March 1917 saw major changes in Russia. Rasputin was dead and Lenin was out of the country. By the start of 1917, the people of Russia were very angry. Why?

The First World War had cost Russia millions of lives. Those not actually fighting had to face serious food shortages. The winter of 1916-17 was very cold and fuel was in very short supply. Cold and lack of food create an environment that lead to trouble for those blamed for these problems.

By March 1917, discontent came to a head in Petrograd – this was St. Petersburg but the name sounded too German so in 1914 the name was changed to the more Russian sounding Petrograd.  Petrograd became St. Petersburg.

March 4th : workers in the city’s largest factory (the Putilov engineering factory) demanded a 50% wage increase so that they could buy food. The management refused so the workers went on strike.

March 8th : 30,000 workers were locked out of work. They were not paid and could not afford any food now. The strikers persuaded other workers to come out on strike. Demonstrations occurred throughout the city. Nicholas II was in Petrograd at this time but he left to inspect troops at the war front thinking that the demonstrations were the work of hooligans and that they would end shortly. He was very wrong.

March 9th : the riots got worse and were getting out of hand. Nicholas was informed about the situation and the Russian Parliament (the Duma) pleaded with him to order the release of emergency food supplies. He refused and ordered that the riots should be put down by March 10th !!

March 10th : the police tried to carry out the orders of Nicholas. Unfortunately, people got killed and the rioters became even more angry. The rioters opened up prisons and released those in them. For the first time there were calls for the tsar to quit. The head of the Duma informed Nicholas that law and order had broken down as soldiers brought in to put down the rioters had, in fact, joined them !! Nicholas then did something very foolish.
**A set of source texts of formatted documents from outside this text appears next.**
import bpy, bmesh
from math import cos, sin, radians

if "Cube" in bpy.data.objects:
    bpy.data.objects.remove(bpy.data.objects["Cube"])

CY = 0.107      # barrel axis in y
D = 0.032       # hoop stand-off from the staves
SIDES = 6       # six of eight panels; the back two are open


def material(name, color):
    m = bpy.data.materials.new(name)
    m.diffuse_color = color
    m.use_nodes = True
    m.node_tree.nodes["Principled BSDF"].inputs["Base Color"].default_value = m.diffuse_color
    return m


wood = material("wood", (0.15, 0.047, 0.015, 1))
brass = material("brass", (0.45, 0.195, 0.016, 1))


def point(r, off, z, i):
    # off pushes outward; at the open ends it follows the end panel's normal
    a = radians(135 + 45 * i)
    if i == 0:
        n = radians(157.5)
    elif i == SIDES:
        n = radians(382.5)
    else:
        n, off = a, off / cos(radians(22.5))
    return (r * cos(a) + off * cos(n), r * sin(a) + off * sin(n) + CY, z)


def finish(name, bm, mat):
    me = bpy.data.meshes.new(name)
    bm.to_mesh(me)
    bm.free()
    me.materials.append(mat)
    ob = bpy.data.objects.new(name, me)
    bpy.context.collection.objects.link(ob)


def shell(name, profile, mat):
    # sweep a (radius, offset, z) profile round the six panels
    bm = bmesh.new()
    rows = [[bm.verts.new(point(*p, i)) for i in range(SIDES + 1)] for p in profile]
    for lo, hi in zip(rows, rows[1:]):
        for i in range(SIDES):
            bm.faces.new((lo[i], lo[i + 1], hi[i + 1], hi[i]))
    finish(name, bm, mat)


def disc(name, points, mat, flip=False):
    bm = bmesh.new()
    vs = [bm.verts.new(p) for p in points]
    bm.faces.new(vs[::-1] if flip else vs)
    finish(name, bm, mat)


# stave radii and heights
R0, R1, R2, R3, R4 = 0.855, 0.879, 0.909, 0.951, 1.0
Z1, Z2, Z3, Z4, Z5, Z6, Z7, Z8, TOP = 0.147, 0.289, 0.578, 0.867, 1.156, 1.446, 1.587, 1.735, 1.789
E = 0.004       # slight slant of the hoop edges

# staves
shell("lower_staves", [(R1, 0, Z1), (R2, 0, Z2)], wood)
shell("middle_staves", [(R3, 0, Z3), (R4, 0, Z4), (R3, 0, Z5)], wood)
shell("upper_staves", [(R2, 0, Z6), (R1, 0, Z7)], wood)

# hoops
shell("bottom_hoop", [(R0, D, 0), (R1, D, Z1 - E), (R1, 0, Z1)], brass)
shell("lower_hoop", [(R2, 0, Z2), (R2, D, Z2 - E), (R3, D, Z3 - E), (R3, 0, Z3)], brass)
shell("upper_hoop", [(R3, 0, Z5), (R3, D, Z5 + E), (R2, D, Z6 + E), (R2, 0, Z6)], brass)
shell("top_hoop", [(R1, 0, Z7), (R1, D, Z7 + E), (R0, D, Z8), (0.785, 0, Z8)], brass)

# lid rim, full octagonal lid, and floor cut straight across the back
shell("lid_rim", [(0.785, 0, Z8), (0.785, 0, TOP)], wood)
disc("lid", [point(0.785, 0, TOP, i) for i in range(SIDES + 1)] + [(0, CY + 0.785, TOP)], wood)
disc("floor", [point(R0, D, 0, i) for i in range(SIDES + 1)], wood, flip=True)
He ordered that the Duma was no longer to meet.

March 11th : the Duma disobeyed Nicholas – this is usually considered the first act of the Russian Revolution. The members of the Duma met in chaos. One person in the Duma, Alexander Kerensky, shouted out that 25,000 soldiers had mutinied and were marching to where the Duma was meeting to support them. With this support, the Duma decided to form a temporary government (the Provisional Government) to take the place of the tsar. In a bizarre move, Alexandra, the tsar’s wife, phoned him to tell him that he had nothing to worry about !!

March 12th : The leader of the Duma was a man called Rodzianko. He persuaded Nicholas that things had got very bad for the royal family. Nicholas then decided to return to Petrograd to restore law and order. The Provisional Government by this time had got some degree of control and they stopped the royal train outside of Petrograd. The government wanted to talk terms with Nicholas. The first plan was for Alexis – the son – to take over but Nicholas refused this as he felt that the boy was too weak. The throne was offered to Grand Duke Michael but he did not want it. It became clear to Nicholas that the Provisional Government did not want a tsar and he was forced to give up the throne.

Thus royalty came to an end in Russia. There had been a tsar since 1480. Now in March 1917 the title came to an end.

Do note that for the whole of this important event, Lenin was out of Russia. Even he was unprepared for this.

What became of the royal family ?

Once the communists had taken over in November 1917, the royal family became a problem as there were many thousands who still believed in royalty and were willing to fight to have the family restored to power.

To stop this from happening, an order was made for them to be executed. In the summer of 1918, the Romanov family was under house arrest in Ekateringburg. It is said that they were told to get ready to go to Germany because they were to leave Russia. They were taken to a cellar and shot by the Communist secret police. Their bodies were thrown down a series of wells in a forest so that it was impossible for any relics of them to be found.

Also see: Russian Revolution of November 1917